§ **Your objective**
In the data, find the word "range" and copy out every line that has it.

§ **Records**
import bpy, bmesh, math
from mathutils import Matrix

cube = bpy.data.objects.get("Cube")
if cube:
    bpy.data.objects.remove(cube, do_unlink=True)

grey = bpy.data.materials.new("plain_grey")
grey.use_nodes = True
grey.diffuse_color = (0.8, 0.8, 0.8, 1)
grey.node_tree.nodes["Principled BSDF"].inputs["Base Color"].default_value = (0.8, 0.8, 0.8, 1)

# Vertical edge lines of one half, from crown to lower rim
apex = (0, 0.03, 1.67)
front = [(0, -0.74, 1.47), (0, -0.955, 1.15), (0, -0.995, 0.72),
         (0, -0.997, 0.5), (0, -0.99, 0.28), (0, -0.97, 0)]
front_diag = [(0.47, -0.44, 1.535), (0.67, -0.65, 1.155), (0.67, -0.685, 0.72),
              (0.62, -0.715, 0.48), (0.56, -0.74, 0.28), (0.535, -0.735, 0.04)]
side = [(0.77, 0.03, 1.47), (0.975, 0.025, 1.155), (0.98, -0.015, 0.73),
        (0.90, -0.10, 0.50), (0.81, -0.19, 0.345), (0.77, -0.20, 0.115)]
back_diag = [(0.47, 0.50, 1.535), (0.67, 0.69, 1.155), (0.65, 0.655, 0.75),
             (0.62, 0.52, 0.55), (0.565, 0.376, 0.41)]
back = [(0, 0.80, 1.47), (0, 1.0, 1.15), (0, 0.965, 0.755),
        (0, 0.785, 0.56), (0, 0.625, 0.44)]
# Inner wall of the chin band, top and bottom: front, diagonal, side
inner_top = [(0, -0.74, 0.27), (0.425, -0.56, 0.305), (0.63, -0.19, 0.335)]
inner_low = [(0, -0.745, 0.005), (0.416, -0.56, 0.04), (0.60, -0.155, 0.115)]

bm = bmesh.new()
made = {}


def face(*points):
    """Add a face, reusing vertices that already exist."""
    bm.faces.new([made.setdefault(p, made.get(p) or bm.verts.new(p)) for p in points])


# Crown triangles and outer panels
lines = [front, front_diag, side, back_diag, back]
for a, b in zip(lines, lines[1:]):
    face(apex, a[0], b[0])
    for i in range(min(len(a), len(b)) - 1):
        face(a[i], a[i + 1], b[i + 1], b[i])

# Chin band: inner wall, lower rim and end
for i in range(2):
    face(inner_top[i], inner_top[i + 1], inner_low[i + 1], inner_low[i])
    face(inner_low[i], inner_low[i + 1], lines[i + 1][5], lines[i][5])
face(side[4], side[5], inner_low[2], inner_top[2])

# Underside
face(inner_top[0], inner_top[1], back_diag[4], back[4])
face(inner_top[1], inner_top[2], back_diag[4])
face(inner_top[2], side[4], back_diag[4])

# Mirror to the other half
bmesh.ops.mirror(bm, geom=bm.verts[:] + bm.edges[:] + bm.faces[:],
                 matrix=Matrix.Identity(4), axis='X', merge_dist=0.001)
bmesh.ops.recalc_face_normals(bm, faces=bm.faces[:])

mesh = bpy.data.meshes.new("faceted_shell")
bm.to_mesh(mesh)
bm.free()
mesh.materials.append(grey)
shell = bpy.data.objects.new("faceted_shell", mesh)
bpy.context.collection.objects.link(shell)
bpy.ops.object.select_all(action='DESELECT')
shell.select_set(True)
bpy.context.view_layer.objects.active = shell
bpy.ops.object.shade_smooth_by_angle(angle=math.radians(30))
---
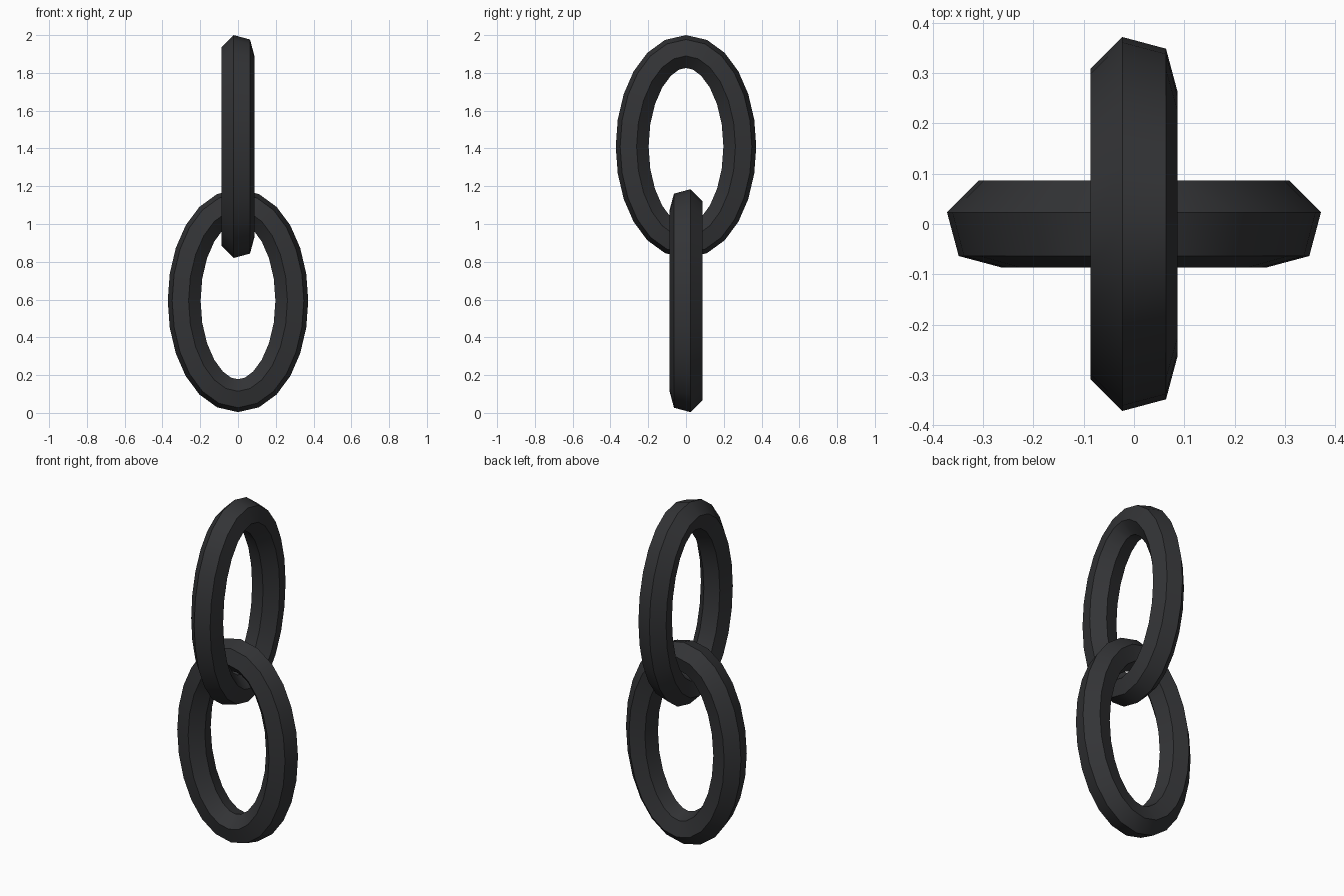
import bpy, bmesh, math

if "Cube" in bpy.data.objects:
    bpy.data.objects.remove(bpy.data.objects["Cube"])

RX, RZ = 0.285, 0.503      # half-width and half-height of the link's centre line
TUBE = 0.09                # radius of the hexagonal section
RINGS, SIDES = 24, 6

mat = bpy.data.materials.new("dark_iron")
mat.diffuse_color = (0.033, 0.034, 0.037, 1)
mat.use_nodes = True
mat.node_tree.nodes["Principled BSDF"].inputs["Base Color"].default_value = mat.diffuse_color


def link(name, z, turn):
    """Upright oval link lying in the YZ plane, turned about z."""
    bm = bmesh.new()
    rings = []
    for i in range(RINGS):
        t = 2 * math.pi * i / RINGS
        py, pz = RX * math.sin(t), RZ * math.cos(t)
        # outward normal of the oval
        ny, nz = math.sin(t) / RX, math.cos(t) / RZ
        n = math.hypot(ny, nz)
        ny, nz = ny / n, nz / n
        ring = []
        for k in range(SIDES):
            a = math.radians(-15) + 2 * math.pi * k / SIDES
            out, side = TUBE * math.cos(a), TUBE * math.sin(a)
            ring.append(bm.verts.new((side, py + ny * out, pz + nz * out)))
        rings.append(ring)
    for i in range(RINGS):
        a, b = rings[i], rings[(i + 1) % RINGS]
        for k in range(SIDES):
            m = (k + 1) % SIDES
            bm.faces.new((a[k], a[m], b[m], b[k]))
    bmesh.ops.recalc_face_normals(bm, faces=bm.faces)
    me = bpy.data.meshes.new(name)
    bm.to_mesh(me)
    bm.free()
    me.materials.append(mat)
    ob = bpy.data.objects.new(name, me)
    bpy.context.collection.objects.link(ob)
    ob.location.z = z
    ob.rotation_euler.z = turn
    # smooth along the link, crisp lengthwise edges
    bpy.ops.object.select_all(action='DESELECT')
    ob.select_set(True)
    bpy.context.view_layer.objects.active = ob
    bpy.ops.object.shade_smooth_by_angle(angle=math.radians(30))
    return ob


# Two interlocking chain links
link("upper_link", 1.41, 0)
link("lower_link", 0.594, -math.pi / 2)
...
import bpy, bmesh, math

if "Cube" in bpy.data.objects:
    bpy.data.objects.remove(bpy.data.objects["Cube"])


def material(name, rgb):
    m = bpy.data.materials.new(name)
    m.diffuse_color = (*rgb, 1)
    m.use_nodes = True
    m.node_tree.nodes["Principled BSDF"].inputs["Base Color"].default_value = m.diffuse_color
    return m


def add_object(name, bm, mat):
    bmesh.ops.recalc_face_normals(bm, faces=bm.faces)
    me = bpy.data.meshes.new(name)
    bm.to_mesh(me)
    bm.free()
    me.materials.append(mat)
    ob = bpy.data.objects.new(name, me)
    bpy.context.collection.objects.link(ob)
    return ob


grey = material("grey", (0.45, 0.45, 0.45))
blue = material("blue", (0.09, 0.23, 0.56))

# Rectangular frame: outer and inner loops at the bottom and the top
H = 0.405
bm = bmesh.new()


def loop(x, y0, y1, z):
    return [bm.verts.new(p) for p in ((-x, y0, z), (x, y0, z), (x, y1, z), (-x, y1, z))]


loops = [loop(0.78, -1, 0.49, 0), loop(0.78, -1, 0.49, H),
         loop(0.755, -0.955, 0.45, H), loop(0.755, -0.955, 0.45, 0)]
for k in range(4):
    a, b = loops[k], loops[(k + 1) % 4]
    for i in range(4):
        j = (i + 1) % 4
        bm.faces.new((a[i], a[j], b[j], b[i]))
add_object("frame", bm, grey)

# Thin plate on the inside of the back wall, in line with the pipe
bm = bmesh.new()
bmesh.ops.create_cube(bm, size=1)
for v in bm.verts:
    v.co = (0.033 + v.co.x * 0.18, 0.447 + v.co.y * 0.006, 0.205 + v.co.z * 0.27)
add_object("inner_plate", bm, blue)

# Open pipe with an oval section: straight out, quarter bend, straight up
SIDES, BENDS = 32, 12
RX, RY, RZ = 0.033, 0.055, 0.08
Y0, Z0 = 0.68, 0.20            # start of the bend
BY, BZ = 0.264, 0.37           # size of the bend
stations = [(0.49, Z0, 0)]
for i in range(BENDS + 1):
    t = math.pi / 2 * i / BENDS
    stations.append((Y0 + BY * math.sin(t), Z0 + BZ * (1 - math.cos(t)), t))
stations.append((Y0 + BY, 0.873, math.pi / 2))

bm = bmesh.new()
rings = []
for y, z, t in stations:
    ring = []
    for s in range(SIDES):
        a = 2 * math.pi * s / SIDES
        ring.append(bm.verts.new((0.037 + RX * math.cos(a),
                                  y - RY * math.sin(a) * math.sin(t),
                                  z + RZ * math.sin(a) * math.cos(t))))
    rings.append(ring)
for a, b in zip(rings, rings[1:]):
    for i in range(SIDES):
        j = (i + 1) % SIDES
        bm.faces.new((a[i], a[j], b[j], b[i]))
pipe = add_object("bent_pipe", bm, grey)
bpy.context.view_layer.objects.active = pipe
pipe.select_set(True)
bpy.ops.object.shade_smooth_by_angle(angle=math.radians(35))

§ **Result below**
    for i in range(min(len(a), len(b)) - 1):
for i in range(2):
    for i in range(RINGS):
        for k in range(SIDES):
    for i in range(RINGS):
        for k in range(SIDES):
for k in range(4):
    for i in range(4):
for i in range(BENDS + 1):
    for s in range(SIDES):
    for i in range(SIDES):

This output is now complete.